"For warmed sake. Please drink at about 40 degrees Celcius. On September 9 of the lunar calendar (mid-October) is Choyo no Sekku (Chrysanthemum Festival) and as the weather gets colder, on this day, it is said that if you drink warmed sake with a chrysanthemum flower in it, you will be in good health for the season. To optimize the flavors when warmed, this ginjoshu has been aged one year with great care to give this sake roundness and fullness. Please enjoy this sake to the full."
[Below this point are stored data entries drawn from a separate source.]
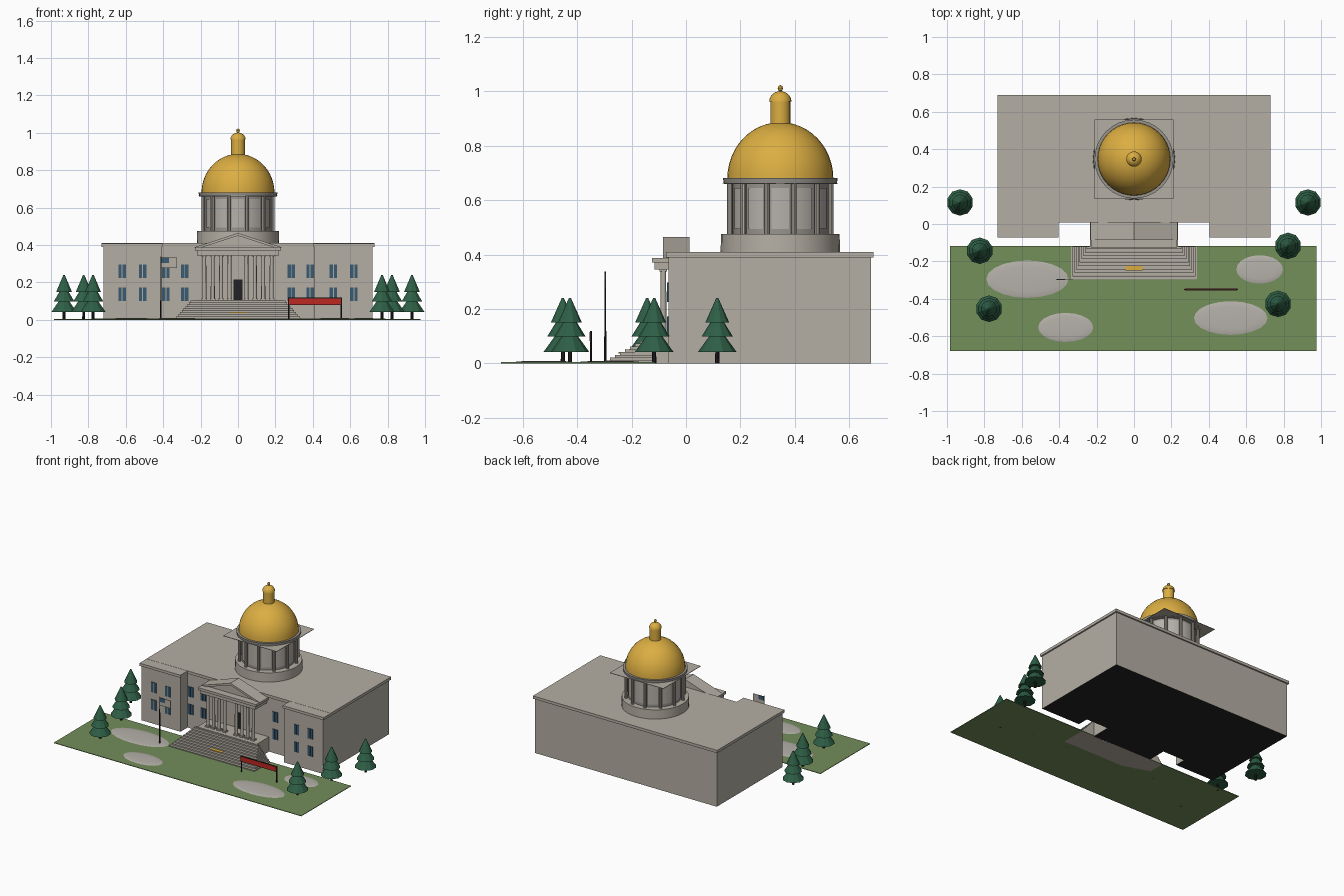
import bpy, bmesh, math
from mathutils import Matrix

if "Cube" in bpy.data.objects:
    bpy.data.objects.remove(bpy.data.objects["Cube"])


def mat(name, hexcode):
    m = bpy.data.materials.new(name)
    lin = []
    for i in (0, 2, 4):
        c = int(hexcode[i:i + 2], 16) / 255
        lin.append(c / 12.92 if c <= 0.04045 else ((c + 0.055) / 1.055) ** 2.4)
    m.diffuse_color = (*lin, 1)
    m.use_nodes = True
    m.node_tree.nodes["Principled BSDF"].inputs["Base Color"].default_value = m.diffuse_color
    return m


STONE = mat("stone", "B5AFA4")
GREY = mat("shaded_stone", "99958E")
GOLD = mat("gold", "DCAE42")
GRASS = mat("grass", "738E5A")
PINE = mat("pine_green", "2E5F46")
DARK = mat("charcoal", "222222")
RED = mat("sign_red", "BE2722")
BLUE = mat("window_blue", "3A5B72")
PALE = mat("pale_stone", "B6B1AA")


def finish(name, bm, m, smooth=False):
    bmesh.ops.recalc_face_normals(bm, faces=bm.faces)
    me = bpy.data.meshes.new(name)
    bm.to_mesh(me)
    bm.free()
    ob = bpy.data.objects.new(name, me)
    bpy.context.collection.objects.link(ob)
    me.materials.append(m)
    if smooth:
        bpy.ops.object.select_all(action='DESELECT')
        bpy.context.view_layer.objects.active = ob
        ob.select_set(True)
        bpy.ops.object.shade_smooth_by_angle(angle=math.radians(35))
    return ob


def box(name, x0, x1, y0, y1, z0, z1, m):
    bm = bmesh.new()
    bmesh.ops.create_cube(bm, size=1)
    for v in bm.verts:
        v.co = ((x0 + x1) / 2 + v.co.x * (x1 - x0),
                (y0 + y1) / 2 + v.co.y * (y1 - y0),
                (z0 + z1) / 2 + v.co.z * (z1 - z0))
    return finish(name, bm, m)


def cone(name, x, y, z0, z1, r0, r1, m, n=24, smooth=False):
    bm = bmesh.new()
    bmesh.ops.create_cone(bm, cap_ends=True, segments=n, radius1=r0, radius2=r1,
                          depth=z1 - z0,
                          matrix=Matrix.Translation((x, y, (z0 + z1) / 2)))
    return finish(name, bm, m, smooth)


def lathe(name, x, y, profile, m, n=32):
    bm = bmesh.new()
    vs = [bm.verts.new((x + r, y, z)) for r, z in profile]
    es = [bm.edges.new(p) for p in zip(vs, vs[1:])]
    bmesh.ops.spin(bm, geom=vs + es, cent=(x, y, 0), axis=(0, 0, 1),
                   angle=2 * math.pi, steps=n)
    bmesh.ops.remove_doubles(bm, verts=bm.verts, dist=1e-5)
    return finish(name, bm, m, True)


def prism(name, pts, y0, y1, m):
    bm = bmesh.new()
    f = bm.faces.new([bm.verts.new((x, y0, z)) for x, z in pts])
    ext = bmesh.ops.extrude_face_region(bm, geom=[f])
    for v in ext["geom"]:
        if isinstance(v, bmesh.types.BMVert):
            v.co.y = y1
    return finish(name, bm, m)


def dark_underside(ob):
    ob.data.materials.append(DARK)
    for p in ob.data.polygons:
        if p.normal.z < -0.9:
            p.material_index = 1


# Main block, side wings and their cornices
dark_underside(box("main_block", -.72, .72, .015, .68, 0, .40, STONE))
box("main_cornice", -.73, .73, .007, .69, .39, .41, STONE)
for s in (-1, 1):
    a, b = sorted((s * .41, s * .72))
    dark_underside(box("wing", a, b, -.065, .02, 0, .395, STONE))
    a, b = sorted((s * .405, s * .73))
    box("wing_cornice", a, b, -.073, .02, .39, .409, STONE)

# Paired window panes on two storeys
for s in (-1, 1):
    for x, y in ((.285, .015), (.385, .015), (.51, -.065), (.62, -.065)):
        for z in (.10, .225):
            for dx in (-.011, .011):
                cx = s * x + dx
                box("window_pane", cx - .009, cx + .009, y - .004, y + .001,
                    z, z + .072, BLUE)

# Portico with columns, entablature and pediment
dark_underside(box("portico_platform", -.235, .235, -.125, .02, 0, .105, STONE))
box("door", -.025, .025, .008, .016, .105, .215, DARK)
for s in (-1, 1):
    for x in (.045, .09, .135, .18):
        cone("portico_column", s * x, -.083, .105, .35, .011, .010, STONE, 12, True)
        box("column_base", s * x - .014, s * x + .014, -.097, -.069, .105, .115, STONE)
        box("column_capital", s * x - .014, s * x + .014, -.097, -.069, .338, .35, STONE)
box("entablature", -.22, .22, -.115, .02, .345, .372, STONE)
box("portico_cornice", -.23, .23, -.125, .02, .37, .388, STONE)
prism("pediment", [(-.2, .388), (.2, .388), (0, .452)], -.075, .01, STONE)
for s in (-1, 1):
    prism("raking_cornice", [(s * .232, .388), (0, .465), (0, .45), (s * .19, .388)],
          -.085, .012, STONE)

# Flared front steps
N = 10
for i in range(N):
    t = i / (N - 1)
    w = .338 - .085 * t
    y = -.297 + .165 * t
    box("step", -w, w, y, -.12, i * .0103, (i + 1) * .0103, STONE)
    box("step_nosing", -w, w, y - .001, y + .002, (i + .7) * .0103, (i + 1) * .0103 + .0003, GREY)
box("step_plaque", -.045, .045, -.249, -.225, .036, .0425, GOLD)

# Drum: base, wall, panels, columns and ring
CY = .347
cone("drum_base", 0, CY, .405, .475, .22, .218, STONE, 32, True)
cone("drum_wall", 0, CY, .47, .665, .176, .176, GREY, 48, True)
for i in range(12):
    a0 = i * math.pi / 6
    bm = bmesh.new()
    rows = []
    for k in range(7):
        a = a0 + (k / 6 - .5) * .36
        rows.append([bm.verts.new((math.sin(a) * .18, CY - math.cos(a) * .18, z))
                     for z in (.495, .645)])
    for p, q in zip(rows, rows[1:]):
        bm.faces.new((p[0], q[0], q[1], p[1]))
    finish("drum_panel", bm, PALE, True)
    a = a0 + math.pi / 12
    cone("drum_column", math.sin(a) * .192, CY - math.cos(a) * .192,
         .475, .662, .0105, .0105, STONE, 10, True)
cone("drum_ring", 0, CY, .66, .682, .208, .211, GREY, 32, True)
box("drum_top_plate", -.212, .212, CY - .212, CY + .212, .661, .664, STONE)

# Gold dome, lantern and finial
arc = [(.195 * math.cos(t * math.pi / 24), .68 + .207 * math.sin(t * math.pi / 24))
       for t in range(12)] + [(0, .887)]
lathe("dome", 0, CY, arc, GOLD, 40)
cap = [(.041 * math.cos(t * math.pi / 12), .963 + .038 * math.sin(t * math.pi / 12))
       for t in range(6)] + [(0, 1.001)]
lathe("lantern", 0, CY, [(.037, .87), (.037, .963)] + cap, GOLD, 20)
lathe("finial", 0, CY, [(0, .998), (.007, 1.003), (.010, 1.012), (.007, 1.020), (0, 1.024)],
      GOLD, 12)

# Lawn with pale flat mounds
box("lawn", -.983, .977, -.68, -.117, 0, .004, GRASS)
for x, y, rx, ry in ((-.57, -.295, .22, .10), (-.365, -.553, .147, .078),
                     (.517, -.503, .197, .09), (.672, -.243, .125, .076)):
    bm = bmesh.new()
    bmesh.ops.create_uvsphere(bm, u_segments=20, v_segments=8, radius=1)
    bmesh.ops.bisect_plane(bm, geom=bm.verts[:] + bm.edges[:] + bm.faces[:],
                           plane_co=(0, 0, -.01), plane_no=(0, 0, 1), clear_inner=True)
    for v in bm.verts:
        v.co = (x + v.co.x * rx, y + v.co.y * ry, .004 + v.co.z * .005)
    finish("lawn_mound", bm, PALE, True)

# Pine trees
for x, y in ((-.93, .115), (-.825, -.143), (-.775, -.453),
             (.93, .115), (.823, -.117), (.77, -.427)):
    cone("tree_trunk", x, y, 0, .06, .008, .007, DARK, 8)
    for z0, z1, r in ((.042, .135, .071), (.098, .185, .058), (.15, .24, .044)):
        cone("tree_tier", x, y, z0, z1, r, .004, PINE, 10)

# Flagpole and flag
cone("flagpole", -.412, -.297, 0, .338, .004, .003, DARK, 8)
box("flag", -.41, -.325, -.2985, -.2955, .278, .333, STONE)
box("flag_canton", -.41, -.37, -.300, -.294, .305, .333, BLUE)

# Red sign on two posts
for x in (.272, .552):
    cone("sign_post", x, -.35, 0, .118, .004, .004, DARK, 8)
box("sign_frame", .268, .556, -.353, -.348, .079, .119, DARK)
box("sign_board", .273, .551, -.355, -.346, .083, .115, RED)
Now, for my comments. When I try a sake, I usually have it chilled first, then warmed. This sake is brewed to be warmed so I guess I should drink it warmed from the start but, seeing the label so clearly indicating that, I want to rebel. Therefore, as always, I begin with it chilled.
Sakekaeru: "It's sweet and smooth. Nice. Acidic too. It has the complex DNA of a Dassai. It's supposed to be warmed, but it's actually quite nice chilled."
Manager: "Yes. It's quite good chilled. The acidity is quite clear."
Sakekaeru: "The acidity is really potent. The umami of the rice is also very strong. It's sweet and sour."
Manager: "Yes, sweet and sour."
Sakekaeru: "It feels thick and smooth. Nice. As expected from Dassai, it's really well made. It's a ginjo but the aromas are restrained."
Now I take it slightly warmed. I often request warmed sake at izakaya H, and the manager has gotten skilled at heating it to the temperature I request. I drink it slightly warmed, at exactly 40 degrees.
Sakekaeru: "Ahh, delicious! The umami and acidity hit you at the same time. Soft, delicate, smooth. The umami is full and round."
Manager: "It's stable. Grounded. Sour. It's good. Mmm, really good."
Sakekaeru: "Mmm! This is great. I understand why it's specifically for warmed sake. Look at the label, the alcohol content is 14%."
This is a small discovery. The sake has been modified so that it's softer when warmed. When slightly warmed this sake has a soft and light touch and the umami expands, giving the sake a gentle and comforting taste, and the alcohol content has been altered to create those changes.
As I present my reasoning, the manager gently nods his head and says, "I see."
A former journalist for a local newspaper agency. Registered domicile, address, age: Unknown. He likes to drink sake that he has never tried before. Usually keeps a sake warmer at his favored izakaya restaurant. He believes that saying "I will start with a beer" at a drinking party is disrespectful to beer and sake, so it should start with sake. He prefers rich sake with a sour taste. Each year, he drinks over 500 different kinds of sake.